- **WHAT YOU HAVE TO DO**: Without the pictures, restate all of the data below word for word.

Saved data entries:
[Start of Attachment]

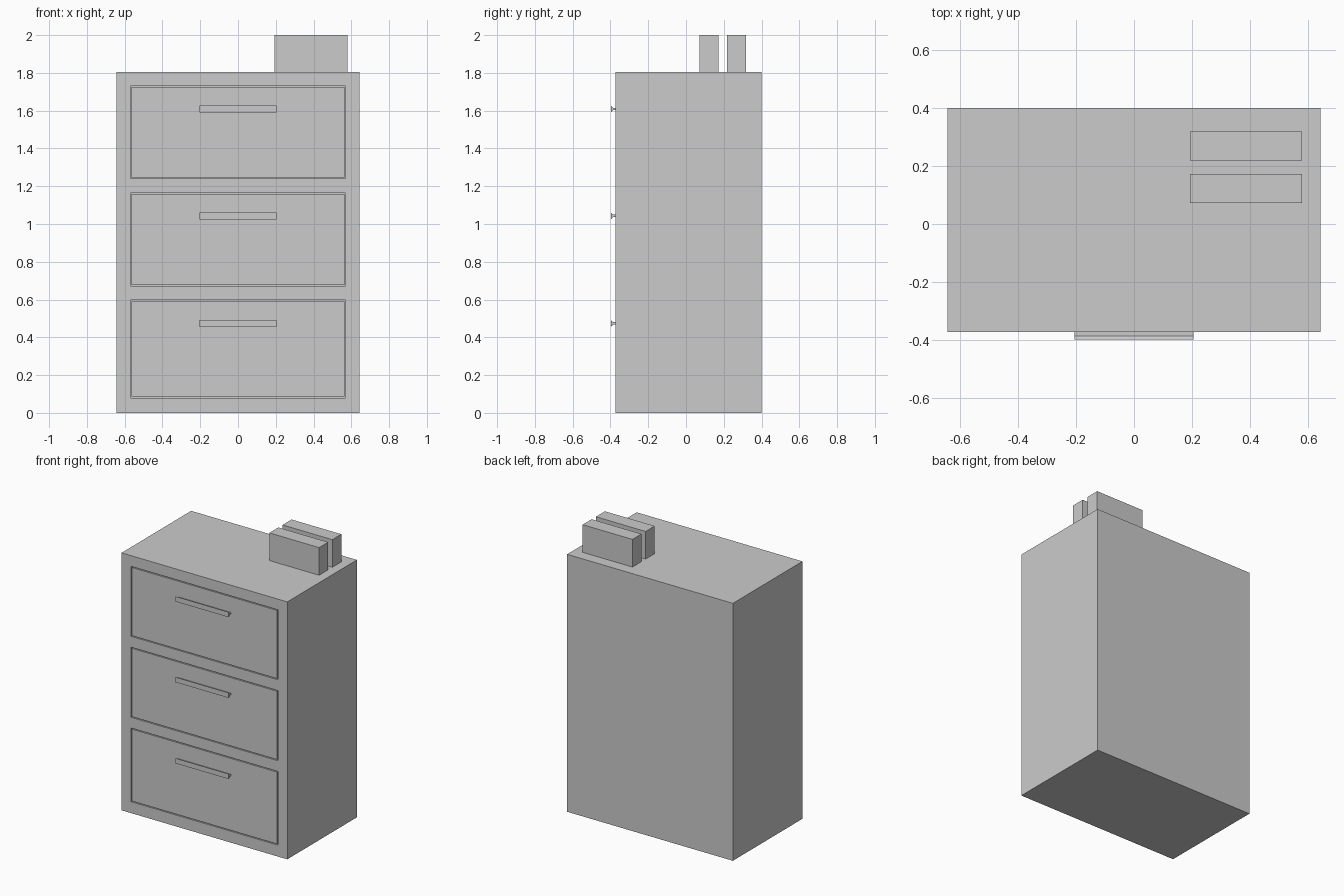
import bpy, bmesh

if "Cube" in bpy.data.objects:
    bpy.data.objects.remove(bpy.data.objects["Cube"])

FRONT, BACK, TOP, HALF = -0.372, 0.399, 1.806, 0.643
DRAWERS = [(0.08, 0.597), (0.672, 1.164), (1.24, 1.731)]
HANDLES = [0.474, 1.043, 1.609]


def finish(bm, name):
    bmesh.ops.recalc_face_normals(bm, faces=bm.faces)
    mesh = bpy.data.meshes.new(name)
    bm.to_mesh(mesh)
    bm.free()
    obj = bpy.data.objects.new(name, mesh)
    bpy.context.collection.objects.link(obj)
    return obj


def box(name, x, y, z):
    bm = bmesh.new()
    bmesh.ops.create_cube(bm, size=1)
    for v in bm.verts:
        v.co = [r[0] if c < 0 else r[1] for c, r in zip(v.co, (x, y, z))]
    return finish(bm, name)


# Cabinet: gridded front, extruded back and closed
xs = [-HALF, -0.569, 0.569, HALF]
zs = [0] + [z for d in DRAWERS for z in d] + [TOP]
bm = bmesh.new()
grid = [[bm.verts.new((x, FRONT, z)) for x in xs] for z in zs]
panels = []
for j in range(len(zs) - 1):
    for i in range(3):
        f = bm.faces.new((grid[j][i], grid[j][i + 1], grid[j + 1][i + 1], grid[j + 1][i]))
        if i == 1 and j % 2 == 1:
            panels.append(f)
border = [e for e in bm.edges if e.is_boundary]
ext = bmesh.ops.extrude_edge_only(bm, edges=border)["geom"]
bmesh.ops.translate(bm, vec=(0, BACK - FRONT, 0),
                    verts=[g for g in ext if isinstance(g, bmesh.types.BMVert)])
bmesh.ops.holes_fill(bm, edges=[e for e in bm.edges if e.is_boundary], sides=0)
bmesh.ops.recalc_face_normals(bm, faces=bm.faces)

# Drawer fronts: groove in, across, and back out flush
for thickness, depth in ((0, -0.02), (0.009, 0), (0, 0.02)):
    bmesh.ops.inset_individual(bm, faces=panels, thickness=thickness, depth=depth)
finish(bm, "cabinet")

# Handles: flared grip on a narrow neck
profile = [(FRONT, -0.006), (-0.386, -0.006), (-0.398, -0.018),
           (-0.398, 0.018), (-0.386, 0.006), (FRONT, 0.006)]
for n, zc in enumerate(HANDLES):
    bm = bmesh.new()
    face = bm.faces.new([bm.verts.new((-0.205, y, zc + z)) for y, z in profile])
    ext = bmesh.ops.extrude_face_region(bm, geom=[face], use_keep_orig=True)["geom"]
    bmesh.ops.translate(bm, vec=(0.41, 0, 0),
                        verts=[g for g in ext if isinstance(g, bmesh.types.BMVert)])
    finish(bm, f"handle_{n + 1}")

# Two blocks resting on top
for n, y in enumerate([(0.072, 0.172), (0.218, 0.318)]):
    box(f"top_block_{n + 1}", (0.193, 0.579), y, (TOP, 2.0))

[End of Attachment]

- **WRITTEN REPLY**:
import bpy, bmesh

if "Cube" in bpy.data.objects:
    bpy.data.objects.remove(bpy.data.objects["Cube"])

FRONT, BACK, TOP, HALF = -0.372, 0.399, 1.806, 0.643
DRAWERS = [(0.08, 0.597), (0.672, 1.164), (1.24, 1.731)]
HANDLES = [0.474, 1.043, 1.609]


def finish(bm, name):
    bmesh.ops.recalc_face_normals(bm, faces=bm.faces)
    mesh = bpy.data.meshes.new(name)
    bm.to_mesh(mesh)
    bm.free()
    obj = bpy.data.objects.new(name, mesh)
    bpy.context.collection.objects.link(obj)
    return obj


def box(name, x, y, z):
    bm = bmesh.new()
    bmesh.ops.create_cube(bm, size=1)
    for v in bm.verts:
        v.co = [r[0] if c < 0 else r[1] for c, r in zip(v.co, (x, y, z))]
    return finish(bm, name)


# Cabinet: gridded front, extruded back and closed
xs = [-HALF, -0.569, 0.569, HALF]
zs = [0] + [z for d in DRAWERS for z in d] + [TOP]
bm = bmesh.new()
grid = [[bm.verts.new((x, FRONT, z)) for x in xs] for z in zs]
panels = []
for j in range(len(zs) - 1):
    for i in range(3):
        f = bm.faces.new((grid[j][i], grid[j][i + 1], grid[j + 1][i + 1], grid[j + 1][i]))
        if i == 1 and j % 2 == 1:
            panels.append(f)
border = [e for e in bm.edges if e.is_boundary]
ext = bmesh.ops.extrude_edge_only(bm, edges=border)["geom"]
bmesh.ops.translate(bm, vec=(0, BACK - FRONT, 0),
                    verts=[g for g in ext if isinstance(g, bmesh.types.BMVert)])
bmesh.ops.holes_fill(bm, edges=[e for e in bm.edges if e.is_boundary], sides=0)
bmesh.ops.recalc_face_normals(bm, faces=bm.faces)

# Drawer fronts: groove in, across, and back out flush
for thickness, depth in ((0, -0.02), (0.009, 0), (0, 0.02)):
    bmesh.ops.inset_individual(bm, faces=panels, thickness=thickness, depth=depth)
finish(bm, "cabinet")

# Handles: flared grip on a narrow neck
profile = [(FRONT, -0.006), (-0.386, -0.006), (-0.398, -0.018),
           (-0.398, 0.018), (-0.386, 0.006), (FRONT, 0.006)]
for n, zc in enumerate(HANDLES):
    bm = bmesh.new()
    face = bm.faces.new([bm.verts.new((-0.205, y, zc + z)) for y, z in profile])
    ext = bmesh.ops.extrude_face_region(bm, geom=[face], use_keep_orig=True)["geom"]
    bmesh.ops.translate(bm, vec=(0.41, 0, 0),
                        verts=[g for g in ext if isinstance(g, bmesh.types.BMVert)])
    finish(bm, f"handle_{n + 1}")

# Two blocks resting on top
for n, y in enumerate([(0.072, 0.172), (0.218, 0.318)]):
    box(f"top_block_{n + 1}", (0.193, 0.579), y, (TOP, 2.0))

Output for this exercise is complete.